Beginning with the line that contains "bpy.ops.object.select_all(action='DESELECT')" in the material below, print each line exactly until the line that contains "finish(obj, BLACK, 50)" has been printed, then stop.

--------------------

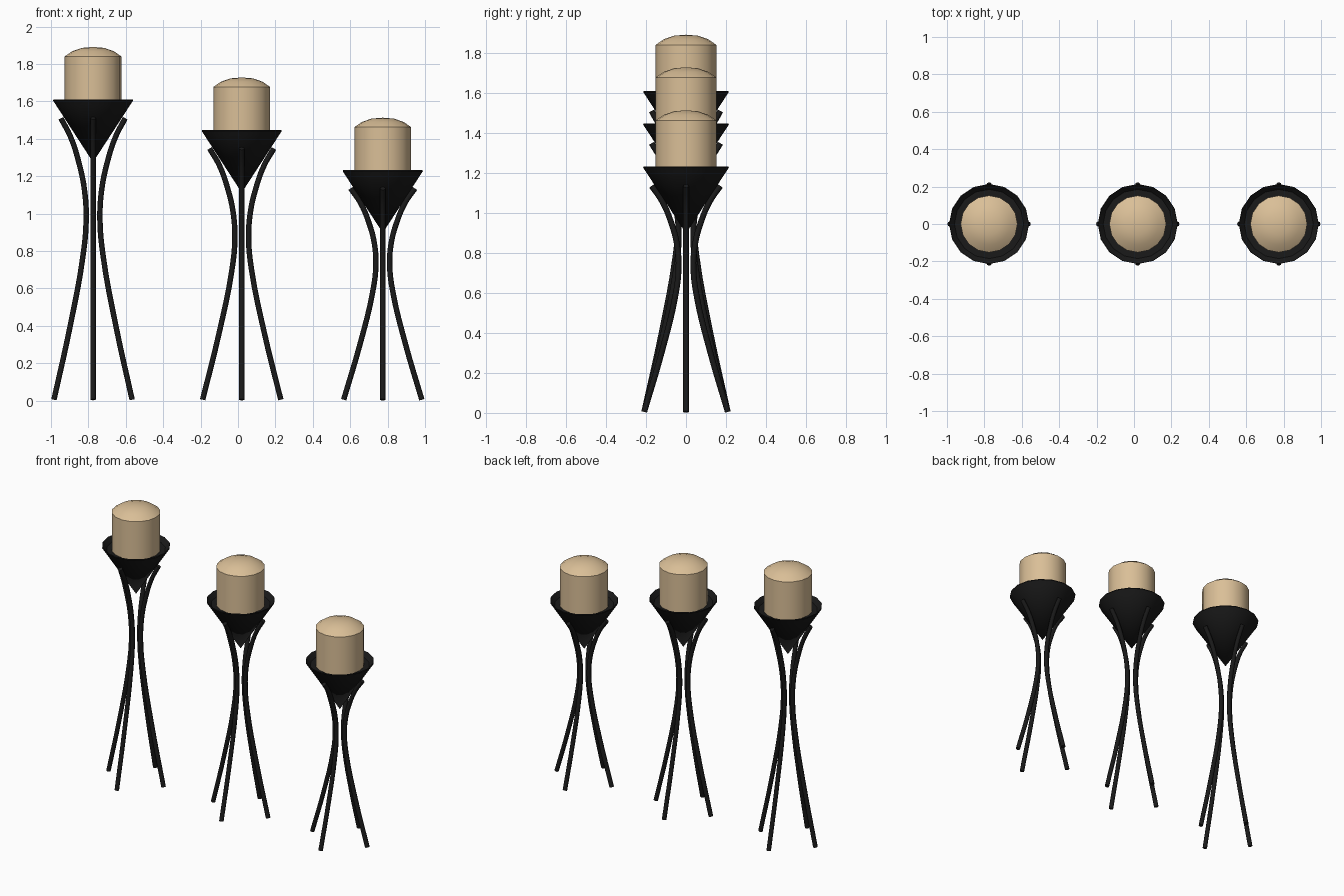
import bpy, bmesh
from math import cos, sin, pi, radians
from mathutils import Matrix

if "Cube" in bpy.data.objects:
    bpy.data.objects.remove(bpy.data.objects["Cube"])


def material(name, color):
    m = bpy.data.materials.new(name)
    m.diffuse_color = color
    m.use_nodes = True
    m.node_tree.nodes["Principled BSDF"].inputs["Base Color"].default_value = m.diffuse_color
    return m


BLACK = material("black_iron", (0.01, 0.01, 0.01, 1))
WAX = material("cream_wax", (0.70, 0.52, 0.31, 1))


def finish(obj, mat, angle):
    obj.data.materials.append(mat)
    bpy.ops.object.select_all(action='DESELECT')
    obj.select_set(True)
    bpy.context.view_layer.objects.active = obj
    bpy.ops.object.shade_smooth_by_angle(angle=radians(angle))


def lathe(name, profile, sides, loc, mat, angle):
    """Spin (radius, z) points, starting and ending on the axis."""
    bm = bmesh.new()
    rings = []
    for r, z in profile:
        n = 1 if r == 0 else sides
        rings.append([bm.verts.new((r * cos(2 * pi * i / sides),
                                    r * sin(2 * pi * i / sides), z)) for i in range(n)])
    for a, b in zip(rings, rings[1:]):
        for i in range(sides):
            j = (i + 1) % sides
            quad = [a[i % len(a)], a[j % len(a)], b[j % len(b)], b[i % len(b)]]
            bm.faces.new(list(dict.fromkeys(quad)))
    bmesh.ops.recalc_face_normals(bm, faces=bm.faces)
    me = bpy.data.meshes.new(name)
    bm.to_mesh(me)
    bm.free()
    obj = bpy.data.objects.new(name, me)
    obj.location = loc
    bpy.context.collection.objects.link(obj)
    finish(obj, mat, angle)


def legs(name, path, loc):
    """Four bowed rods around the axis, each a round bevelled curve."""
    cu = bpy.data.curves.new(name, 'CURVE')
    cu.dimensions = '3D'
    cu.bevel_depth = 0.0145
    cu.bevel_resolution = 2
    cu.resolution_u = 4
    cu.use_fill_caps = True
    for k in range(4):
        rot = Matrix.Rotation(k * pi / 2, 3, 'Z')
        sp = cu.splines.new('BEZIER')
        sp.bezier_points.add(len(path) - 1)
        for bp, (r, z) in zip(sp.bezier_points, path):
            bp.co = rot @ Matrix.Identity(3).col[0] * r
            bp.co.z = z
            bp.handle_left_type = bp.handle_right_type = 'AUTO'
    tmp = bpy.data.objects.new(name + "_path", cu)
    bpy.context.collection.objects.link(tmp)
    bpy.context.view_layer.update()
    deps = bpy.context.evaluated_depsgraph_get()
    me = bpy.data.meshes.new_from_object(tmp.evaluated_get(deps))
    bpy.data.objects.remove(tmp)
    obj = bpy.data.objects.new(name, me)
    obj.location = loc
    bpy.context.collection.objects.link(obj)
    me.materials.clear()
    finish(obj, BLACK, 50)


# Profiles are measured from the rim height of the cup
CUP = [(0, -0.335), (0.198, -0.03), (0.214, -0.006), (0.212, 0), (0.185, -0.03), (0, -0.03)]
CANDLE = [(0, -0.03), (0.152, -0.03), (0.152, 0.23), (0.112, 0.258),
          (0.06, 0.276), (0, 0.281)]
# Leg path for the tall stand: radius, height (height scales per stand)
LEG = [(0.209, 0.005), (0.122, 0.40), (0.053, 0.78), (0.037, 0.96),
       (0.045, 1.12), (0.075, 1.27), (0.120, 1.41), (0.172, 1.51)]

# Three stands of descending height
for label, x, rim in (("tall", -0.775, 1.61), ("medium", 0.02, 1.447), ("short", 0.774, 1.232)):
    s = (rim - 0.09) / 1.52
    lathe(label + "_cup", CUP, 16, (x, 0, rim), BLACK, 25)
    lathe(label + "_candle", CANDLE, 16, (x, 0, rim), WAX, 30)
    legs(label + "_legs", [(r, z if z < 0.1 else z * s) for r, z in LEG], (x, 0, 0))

--------------------

- FINISHED TASK
    bpy.ops.object.select_all(action='DESELECT')
    obj.select_set(True)
    bpy.context.view_layer.objects.active = obj
    bpy.ops.object.shade_smooth_by_angle(angle=radians(angle))


def lathe(name, profile, sides, loc, mat, angle):
    """Spin (radius, z) points, starting and ending on the axis."""
    bm = bmesh.new()
    rings = []
    for r, z in profile:
        n = 1 if r == 0 else sides
        rings.append([bm.verts.new((r * cos(2 * pi * i / sides),
                                    r * sin(2 * pi * i / sides), z)) for i in range(n)])
    for a, b in zip(rings, rings[1:]):
        for i in range(sides):
            j = (i + 1) % sides
            quad = [a[i % len(a)], a[j % len(a)], b[j % len(b)], b[i % len(b)]]
            bm.faces.new(list(dict.fromkeys(quad)))
    bmesh.ops.recalc_face_normals(bm, faces=bm.faces)
    me = bpy.data.meshes.new(name)
    bm.to_mesh(me)
    bm.free()
    obj = bpy.data.objects.new(name, me)
    obj.location = loc
    bpy.context.collection.objects.link(obj)
    finish(obj, mat, angle)


def legs(name, path, loc):
    """Four bowed rods around the axis, each a round bevelled curve."""
    cu = bpy.data.curves.new(name, 'CURVE')
    cu.dimensions = '3D'
    cu.bevel_depth = 0.0145
    cu.bevel_resolution = 2
    cu.resolution_u = 4
    cu.use_fill_caps = True
    for k in range(4):
        rot = Matrix.Rotation(k * pi / 2, 3, 'Z')
        sp = cu.splines.new('BEZIER')
        sp.bezier_points.add(len(path) - 1)
        for bp, (r, z) in zip(sp.bezier_points, path):
            bp.co = rot @ Matrix.Identity(3).col[0] * r
            bp.co.z = z
            bp.handle_left_type = bp.handle_right_type = 'AUTO'
    tmp = bpy.data.objects.new(name + "_path", cu)
    bpy.context.collection.objects.link(tmp)
    bpy.context.view_layer.update()
    deps = bpy.context.evaluated_depsgraph_get()
    me = bpy.data.meshes.new_from_object(tmp.evaluated_get(deps))
    bpy.data.objects.remove(tmp)
    obj = bpy.data.objects.new(name, me)
    obj.location = loc
    bpy.context.collection.objects.link(obj)
    me.materials.clear()
    finish(obj, BLACK, 50)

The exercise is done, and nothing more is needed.